▸ WHAT IS EXPECTED
The lines below that include the word "fork" are to be reported.

MATERIALS PROVIDED below:

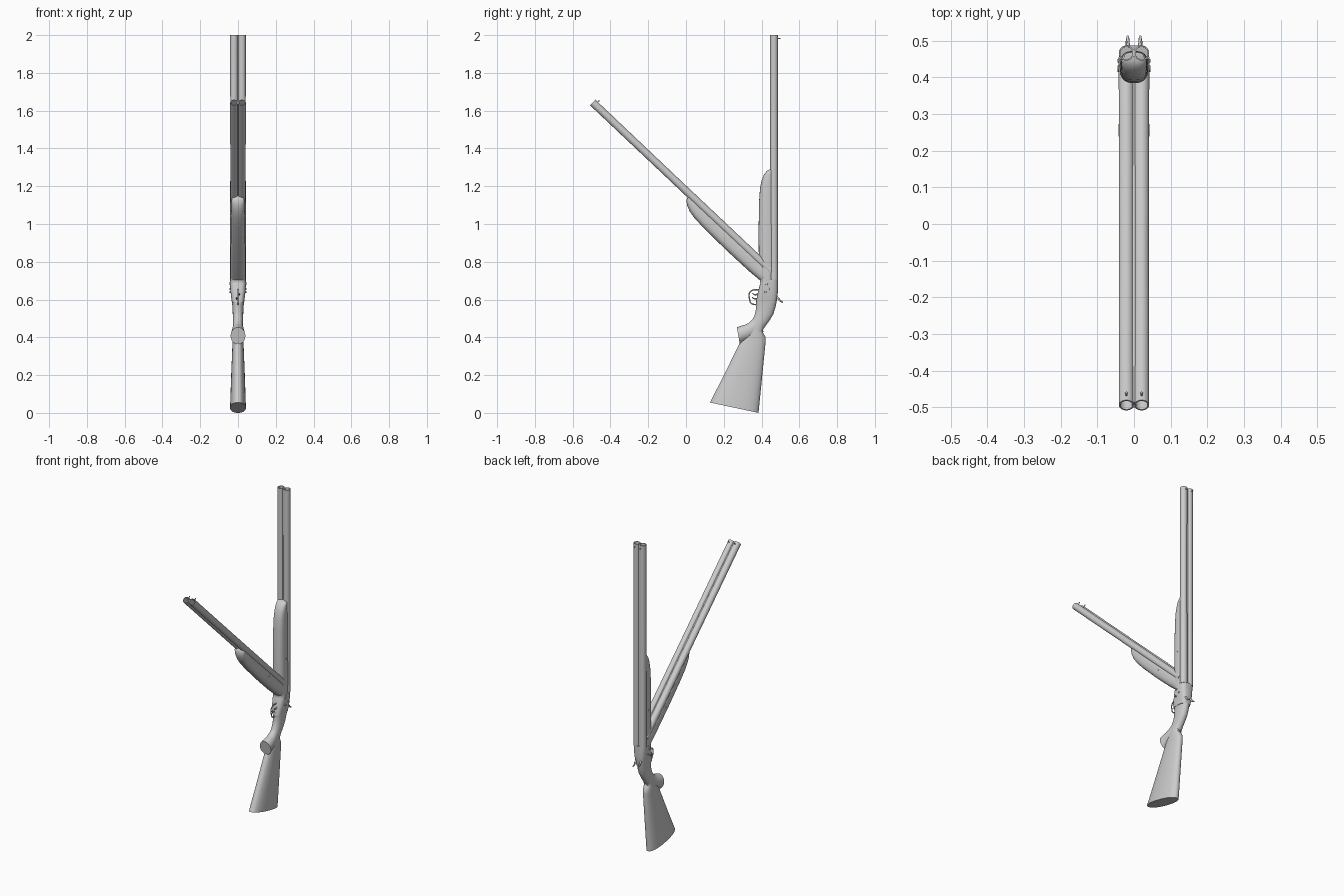
import bpy, bmesh, math
from mathutils import Matrix, Vector

if "Cube" in bpy.data.objects:
    bpy.data.objects.remove(bpy.data.objects["Cube"])

HINGE = Vector((0, 0.40, 0.707))
OPEN = (Matrix.Translation(HINGE) @ Matrix.Rotation(math.radians(46.6), 4, 'X')
        @ Matrix.Translation(-HINGE))
CLOSED = Matrix.Identity(4)


def finish(name, bm, mat=CLOSED, angle=40):
    bmesh.ops.recalc_face_normals(bm, faces=bm.faces)
    bm.transform(mat)
    me = bpy.data.meshes.new(name)
    bm.to_mesh(me)
    bm.free()
    ob = bpy.data.objects.new(name, me)
    bpy.context.collection.objects.link(ob)
    bpy.ops.object.select_all(action='DESELECT')
    ob.select_set(True)
    bpy.context.view_layer.objects.active = ob
    bpy.ops.object.shade_smooth_by_angle(angle=math.radians(angle))
    return ob


def loft(name, sections, mat=CLOSED, n=2.2, seg=32, angle=40):
    """Sections: front y, front z, back y, back z, half width."""
    bm = bmesh.new()
    rings = []
    for fy, fz, by, bz, w in sections:
        ring = []
        for i in range(seg):
            a = 2 * math.pi * i / seg
            c, s = math.cos(a), math.sin(a)
            c = math.copysign(abs(c) ** (2 / n), c)
            s = math.copysign(abs(s) ** (2 / n), s)
            ring.append(bm.verts.new((w * s, (fy + by) / 2 + c * (fy - by) / 2,
                                      (fz + bz) / 2 + c * (fz - bz) / 2)))
        rings.append(ring)
    for a, b in zip(rings, rings[1:]):
        for i in range(seg):
            j = (i + 1) % seg
            bm.faces.new((a[i], a[j], b[j], b[i]))
    bm.faces.new(rings[0])
    bm.faces.new(rings[-1])
    return finish(name, bm, mat, angle)


def tube(name, x, y, profile, mat, seg=32):
    """Closed radius/height profile spun around a vertical axis."""
    bm = bmesh.new()
    rings = [[bm.verts.new((x + r * math.cos(2 * math.pi * i / seg),
                            y + r * math.sin(2 * math.pi * i / seg), z))
              for i in range(seg)] for r, z in profile]
    for a, b in zip(rings, rings[1:] + rings[:1]):
        for i in range(seg):
            j = (i + 1) % seg
            bm.faces.new((a[i], a[j], b[j], b[i]))
    return finish(name, bm, mat)


def cyl(name, a, b, r1, r2, mat=CLOSED, seg=16):
    a, b = Vector(a), Vector(b)
    d = b - a
    bm = bmesh.new()
    m = Matrix.Translation((a + b) / 2) @ d.to_track_quat('Z', 'Y').to_matrix().to_4x4()
    bmesh.ops.create_cone(bm, cap_ends=True, segments=seg, radius1=r1, radius2=r2,
                          depth=d.length, matrix=m)
    return finish(name, bm, mat)


def wire(name, pts, r, x=0.0, radii=None):
    cu = bpy.data.curves.new(name, 'CURVE')
    cu.dimensions = '3D'
    cu.bevel_depth, cu.bevel_resolution, cu.use_fill_caps = r, 2, True
    cu.resolution_u = 6
    sp = cu.splines.new('BEZIER')
    sp.bezier_points.add(len(pts) - 1)
    for i, (p, (y, z)) in enumerate(zip(sp.bezier_points, pts)):
        p.co = (x, y, z)
        p.handle_left_type = p.handle_right_type = 'AUTO'
        p.radius = radii[i] if radii else 1
    ob = bpy.data.objects.new(name, cu)
    bpy.context.collection.objects.link(ob)
    return ob


# Barrel assembly, built once closed and once hinged open
for tag, m in (("closed", CLOSED), ("open", OPEN)):
    for side in (-1, 1):
        x = 0.0208 * side
        tube("barrel_" + tag, x, 0.466,
             [(0.0208, 0.707), (0.0208, 0.80), (0.0200, 1.4), (0.0205, 2.0),
              (0.0168, 2.0), (0.0165, 0.707)], m)
        # Muzzle sights and fore-end pin
        cyl("sight_post_" + tag, (x, 0.483, 1.982), (x, 0.494, 1.982), 0.003, 0.002, m, 10)
        bm = bmesh.new()
        bmesh.ops.create_uvsphere(bm, u_segments=12, v_segments=8, radius=0.0035,
                                  matrix=Matrix.Translation((x, 0.496, 1.982)))
        finish("sight_bead_" + tag, bm, m)
        cyl("fore_end_pin_" + tag, (0.03 * side, 0.432, 0.93),
            (0.0425 * side, 0.432, 0.93), 0.004, 0.004, m)
    # Rib filling the groove between the barrels
    bm = bmesh.new()
    bmesh.ops.create_cube(bm, size=1, matrix=Matrix.Translation((0, 0.466, 1.353))
                          @ Matrix.Diagonal((0.01, 0.021, 1.29, 1)))
    finish("barrel_rib_" + tag, bm, m)
    loft("fore_end_" + tag, [
        (0.392, 0.690, 0.462, 0.707, 0.040), (0.386, 0.78, 0.472, 0.78, 0.040),
        (0.384, 0.95, 0.472, 0.95, 0.039), (0.387, 1.12, 0.470, 1.12, 0.037),
        (0.392, 1.19, 0.470, 1.19, 0.036), (0.400, 1.23, 0.470, 1.23, 0.035),
        (0.413, 1.262, 0.470, 1.265, 0.034), (0.430, 1.283, 0.470, 1.283, 0.032),
        (0.446, 1.290, 0.468, 1.290, 0.026)], m, n=2.6)

# Receiver
loft("receiver", [
    (0.396, 0.695, 0.487, 0.712, 0.042), (0.390, 0.675, 0.487, 0.69, 0.042),
    (0.381, 0.64, 0.487, 0.65, 0.040), (0.375, 0.61, 0.484, 0.615, 0.036),
    (0.371, 0.585, 0.477, 0.58, 0.032)], n=3.2)

# Stock with wrist and comb
loft("stock", [
    (0.372, 0.60, 0.482, 0.60, 0.033), (0.371, 0.57, 0.474, 0.56, 0.030),
    (0.369, 0.54, 0.462, 0.522, 0.028), (0.362, 0.515, 0.440, 0.485, 0.027),
    (0.350, 0.49, 0.417, 0.455, 0.027), (0.335, 0.46, 0.404, 0.432, 0.027),
    (0.318, 0.43, 0.411, 0.418, 0.028), (0.298, 0.40, 0.421, 0.402, 0.028),
    (0.284, 0.37, 0.422, 0.38, 0.029), (0.206, 0.21, 0.404, 0.20, 0.036),
    (0.127, 0.055, 0.384, 0.0, 0.042)], n=2.2)

# Pistol grip ending in an oval cap
loft("pistol_grip", [
    (0.372, 0.53, 0.41, 0.43, 0.024), (0.353, 0.496, 0.37, 0.405, 0.027),
    (0.333, 0.476, 0.34, 0.392, 0.031), (0.310, 0.466, 0.315, 0.381, 0.034),
    (0.285, 0.459, 0.296, 0.372, 0.037), (0.269, 0.453, 0.285, 0.363, 0.039)], n=2)

# Trigger guard and twin triggers
wire("trigger_guard", [(0.388, 0.652), (0.355, 0.650), (0.337, 0.637), (0.336, 0.605),
                       (0.346, 0.580), (0.376, 0.572)], 0.0035)
for i, dz in enumerate((0.0, -0.022)):
    wire("trigger", [(0.385, 0.630 + dz), (0.364, 0.626 + dz), (0.350, 0.634 + dz)],
         0.004, x=0.007 * (1 - 2 * i), radii=[1, 0.9, 0.5])

# Hammers and side screws
for side in (-1, 1):
    wire("hammer", [(0.465, 0.625), (0.487, 0.607), (0.498, 0.594), (0.512, 0.585)],
         0.006, x=0.017 * side, radii=[1, 1, 0.8, 0.6])
    for y, z, r in ((0.425, 0.684, 0.009), (0.445, 0.655, 0.006), (0.42, 0.64, 0.006)):
        cyl("side_screw", (0.03 * side, y, z), (0.045 * side, y, z), r, r * 0.85)
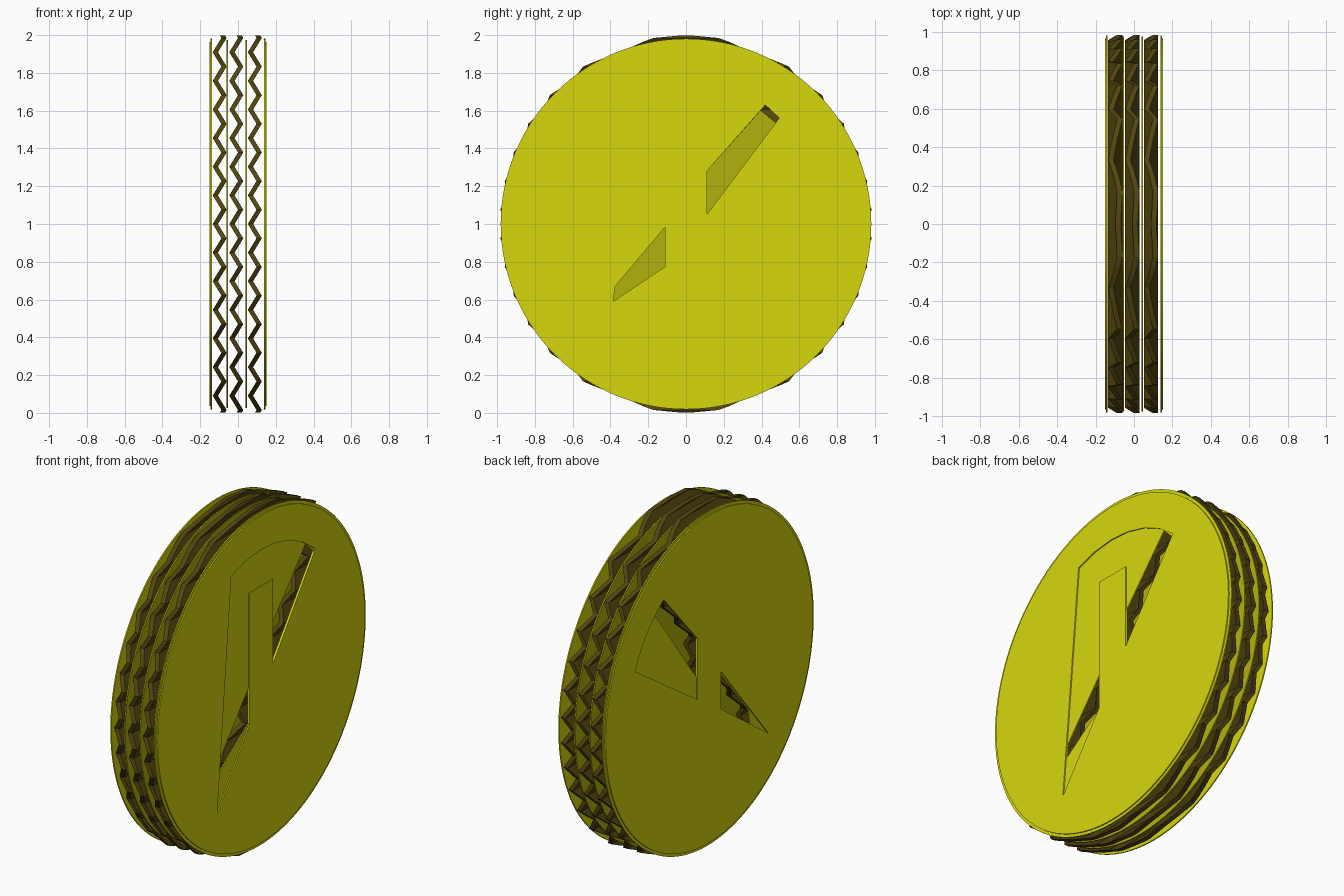
import bpy, bmesh, math

if "Cube" in bpy.data.objects:
    bpy.data.objects.remove(bpy.data.objects["Cube"])


def material(name, color):
    m = bpy.data.materials.new(name)
    m.use_nodes = True
    m.diffuse_color = (*color, 1)
    m.node_tree.nodes["Principled BSDF"].inputs["Base Color"].default_value = (*color, 1)
    return m


yellow = material("yellow", (0.68, 0.68, 0.004))
dim_yellow = material("dim yellow", (0.44, 0.44, 0.004))
dark_olive = material("dark olive", (0.085, 0.06, 0.005))


def make_object(name, bm, mat=None):
    bmesh.ops.recalc_face_normals(bm, faces=bm.faces)
    mesh = bpy.data.meshes.new(name)
    bm.to_mesh(mesh)
    bm.free()
    obj = bpy.data.objects.new(name, mesh)
    bpy.context.collection.objects.link(obj)
    if mat:
        mesh.materials.append(mat)
    return obj


def prism(name, outline, x0, x1, mat=None):
    """Extrude a (y, z) outline along x."""
    bm = bmesh.new()
    face = bm.faces.new([bm.verts.new((x0, y, z)) for y, z in outline])
    ext = bmesh.ops.extrude_face_region(bm, geom=[face])["geom"]
    moved = [v for v in ext if isinstance(v, bmesh.types.BMVert)]
    bmesh.ops.translate(bm, verts=moved, vec=(x1 - x0, 0, 0))
    return make_object(name, bm, mat)


def arc(radius, a0, a1, steps):
    angles = [math.radians(a0 + (a1 - a0) * i / steps) for i in range(steps + 1)]
    return [(radius * math.cos(a), 1 + radius * math.sin(a)) for a in angles]


def disc(name, radius, x0, x1, mat):
    return prism(name, arc(radius, 0, 360, 128)[:-1], x0, x1, mat)


def cut(obj, outlines, x0, x1):
    """Cut outlines through an object between two x positions."""
    for outline in outlines:
        cutter = prism("cutter", outline, x0, x1)
        cutter.hide_render = True
        mod = obj.modifiers.new("cut", 'BOOLEAN')
        mod.operation, mod.solver, mod.object = 'DIFFERENCE', 'EXACT', cutter
        result = bpy.data.meshes.new_from_object(
            obj.evaluated_get(bpy.context.evaluated_depsgraph_get()))
        obj.modifiers.clear()
        obj.data = result
        bpy.data.objects.remove(cutter)


def smooth(obj):
    bpy.ops.object.select_all(action='DESELECT')
    obj.select_set(True)
    bpy.context.view_layer.objects.active = obj
    bpy.ops.object.shade_smooth_by_angle(angle=math.radians(30))


def corrugated_sheet(name, centre):
    """Zigzag sheet running along y, trimmed round, slightly wider on its +x side."""
    swing, half, ridges, steps = 0.023, 0.014, 13, 8
    reach = 0.985
    levels = [reach * (2 * i / (ridges * steps) - 1) for i in range(ridges * steps + 1)]
    levels = [-0.999] + levels + [0.999]
    bm = bmesh.new()
    rings = []
    for z in levels:
        phase = ((z + reach) / (2 * reach) * ridges) % 1
        wave = 4 * abs(phase - 0.5) - 1
        ring = []
        for side in (-half, half):
            x = swing * wave + side
            radius = 0.985 + 0.015 * wave
            y = 0.986 * math.sqrt(max(radius ** 2 - z * z, 0.0004))
            for sign in (-1, 1):
                ring.append(bm.verts.new((centre + x, sign * y, 1 + z)))
        rings.append([ring[0], ring[1], ring[3], ring[2]])
    for a, b in zip(rings, rings[1:]):
        for i in range(4):
            j = (i + 1) % 4
            bm.faces.new((a[i], a[j], b[j], b[i]))
    bm.faces.new(rings[0])
    bm.faces.new(rings[-1])
    bmesh.ops.triangulate(bm, faces=bm.faces)
    return make_object(name, bm, dark_olive)


# Cutout outlines as (y, z): one hooked shape on the left, two wedges on the right
hook = arc(0.763, 111.5, 49, 6) + [(0.50, 1.57), (0.11, 1.05), (0.11, 1.545), (-0.11, 1.545),
                                   (-0.11, 0.77), (-0.41, 0.36)]
upper_wedge = arc(0.757, 24, 56, 6) + [(0.11, 1.28), (0.11, 0.92)]
lower_wedge = [(-0.11, 1.0), (-0.55, 0.47), (-0.11, 0.78)]

# Deep holes where the two designs overlap
upper_hole = [(0.42, 1.63), (0.495, 1.56), (0.11, 1.05), (0.11, 1.28)]
upper_core = [(0.395, 1.60), (0.475, 1.535), (0.11, 1.05), (0.11, 1.28)]
lower_hole = [(-0.11, 0.985), (-0.375, 0.67), (-0.385, 0.59), (-0.11, 0.775)]

# Outer skins and the facing plates below them
for side, sign, outlines in (("left", 1, [hook]), ("right", -1, [upper_wedge, lower_wedge])):
    skin = disc(side + "_skin", 0.964, sign * 0.145, sign * 0.152, yellow)
    cut(skin, outlines, sign * 0.13, sign * 0.17)
    smooth(skin)
    plate = disc(side + "_facing_plate", 0.981, sign * 0.138, sign * 0.145, yellow)
    cut(plate, [upper_hole, lower_hole], sign * 0.12, sign * 0.16)
    smooth(plate)

# Inner divider plates
for side, x in (("left", 0.043), ("right", -0.056)):
    smooth(disc(side + "_divider_plate", 0.975, x - 0.004, x + 0.004, dim_yellow))

# Three corrugated cores, the outer two opened behind the holes
left_core = corrugated_sheet("left_corrugated_core", 0.089)
corrugated_sheet("middle_corrugated_core", -0.009)
right_core = corrugated_sheet("right_corrugated_core", -0.097)
cut(left_core, [upper_core, lower_hole], 0.048, 0.137)
cut(right_core, [upper_core, lower_hole], -0.137, -0.055)
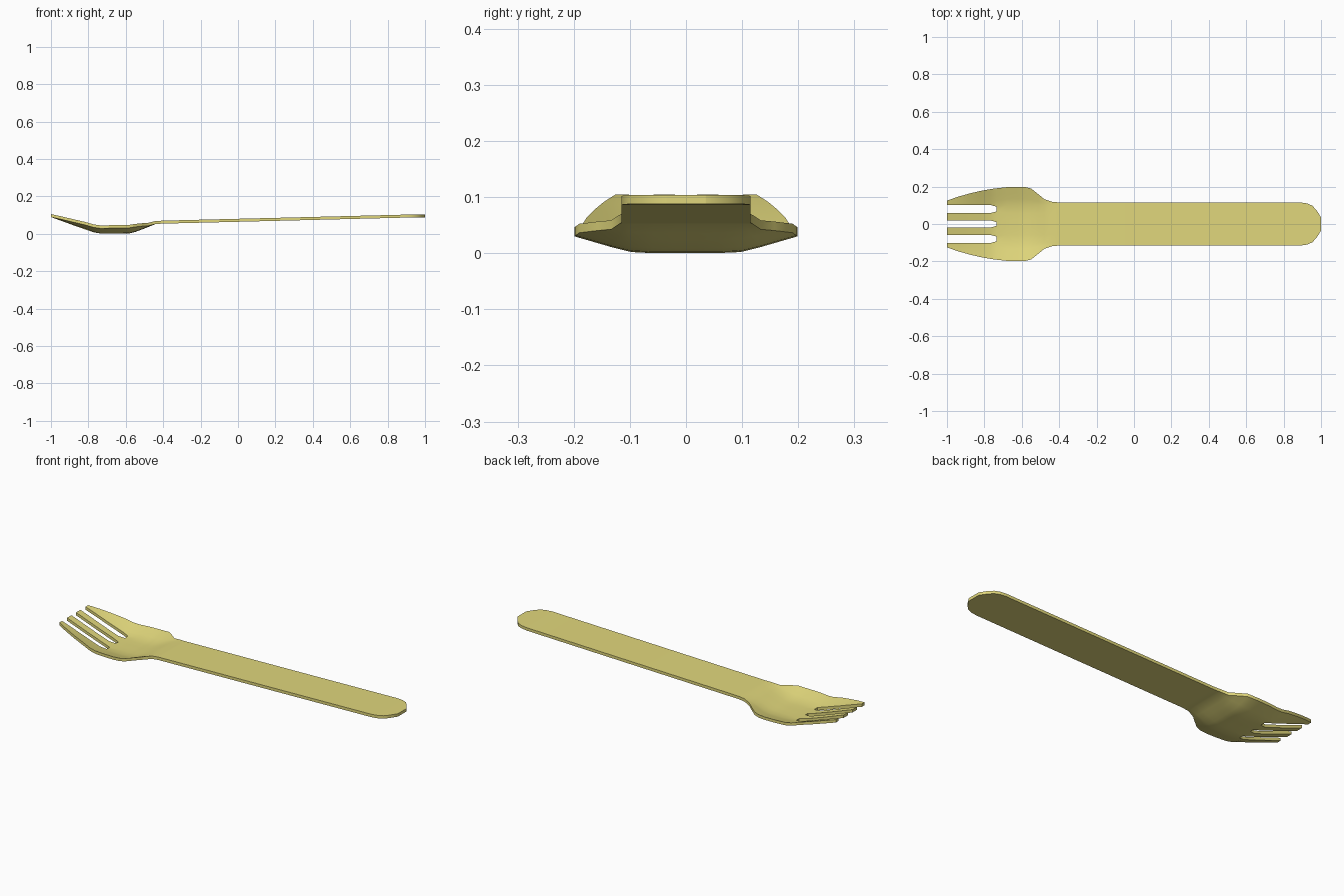
import bpy, bmesh

if "Cube" in bpy.data.objects:
    bpy.data.objects.remove(bpy.data.objects["Cube"])

THICK = 0.016
# stations along the fork: x, half width, underside height, edge lift factor
STATIONS = [
    (-1.0, 0.125, 0.089, 0.0), (-0.94, 0.146, 0.067, 0.6), (-0.88, 0.163, 0.045, 0.85),
    (-0.82, 0.177, 0.024, 1.0), (-0.77, 0.186, 0.007, 1.0), (-0.735, 0.191, 0.001, 1.0),
    (-0.68, 0.197, 0.0, 1.0), (-0.62, 0.199, 0.0, 1.0), (-0.58, 0.197, 0.002, 1.0),
    (-0.55, 0.190, 0.009, 1.0), (-0.51, 0.158, 0.024, 0.9), (-0.48, 0.133, 0.036, 0.6),
    (-0.44, 0.119, 0.052, 0.0), (-0.40, 0.115, 0.054, 0.0), (0.25, 0.115, 0.070, 0.0),
    (0.89, 0.115, 0.086, 0.0), (0.925, 0.110, 0.087, 0.0), (0.953, 0.098, 0.0875, 0.0),
    (0.975, 0.075, 0.088, 0.0), (1.0, 0.036, 0.088, 0.0),
]
SLOT_END = -0.735
SLOT_STRIPS = (2, 6, 10)   # gaps between the four tines


def columns(x, w):
    """Lengthwise mesh lines; they pinch together at the slot ends."""
    a = [0.010, 0.067, 0.093] if x == SLOT_END else [0.020, 0.058, 0.102]
    if w < 0.115:
        a = [v * w / 0.115 for v in a]
    half = a[:] + [a[2] + (w - a[2]) * t for t in (0.33, 0.66, 1.0)]
    return [-v for v in reversed(half)] + half


def lift(y):
    """Upward curve of the bowl towards its sides."""
    y = abs(y)
    if y < 0.09:
        return 0.0
    if y < 0.13:
        return (y - 0.09) * 0.25
    return 0.01 + (y - 0.13) * 0.29


# underside sheet, with the tine gaps left open
bm = bmesh.new()
rows = [[bm.verts.new((x, y, z + k * lift(y))) for y in columns(x, w)]
        for x, w, z, k in STATIONS]
n = len(rows[0])
gaps = (3, 5, 7)           # strips between column pairs that bound a slot
for i in range(len(rows) - 1):
    for j in range(n - 1):
        if j in gaps and STATIONS[i][0] < SLOT_END:
            continue
        bm.faces.new((rows[i][j], rows[i + 1][j], rows[i + 1][j + 1], rows[i][j + 1]))
bmesh.ops.delete(bm, geom=[v for v in bm.verts if not v.link_faces], context='VERTS')

# thickness
ext = bmesh.ops.extrude_face_region(bm, geom=bm.faces[:], use_keep_orig=True)
top = [g for g in ext["geom"] if isinstance(g, bmesh.types.BMVert)]
bmesh.ops.translate(bm, verts=top, vec=(0, 0, THICK))
bmesh.ops.recalc_face_normals(bm, faces=bm.faces[:])

mesh = bpy.data.meshes.new("fork")
bm.to_mesh(mesh)
bm.free()
fork = bpy.data.objects.new("fork", mesh)
bpy.context.collection.objects.link(fork)

mat = bpy.data.materials.new("yellow_plastic")
mat.diffuse_color = (0.75, 0.68, 0.2, 1)
mat.use_nodes = True
mat.node_tree.nodes["Principled BSDF"].inputs["Base Color"].default_value = mat.diffuse_color
mesh.materials.append(mat)

bpy.context.view_layer.objects.active = fork
fork.select_set(True)
bpy.ops.object.shade_smooth_by_angle(angle=0.6)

End of MATERIALS PROVIDED.

▸ FINAL ANSWER
# stations along the fork: x, half width, underside height, edge lift factor
mesh = bpy.data.meshes.new("fork")
fork = bpy.data.objects.new("fork", mesh)
bpy.context.collection.objects.link(fork)
bpy.context.view_layer.objects.active = fork
fork.select_set(True)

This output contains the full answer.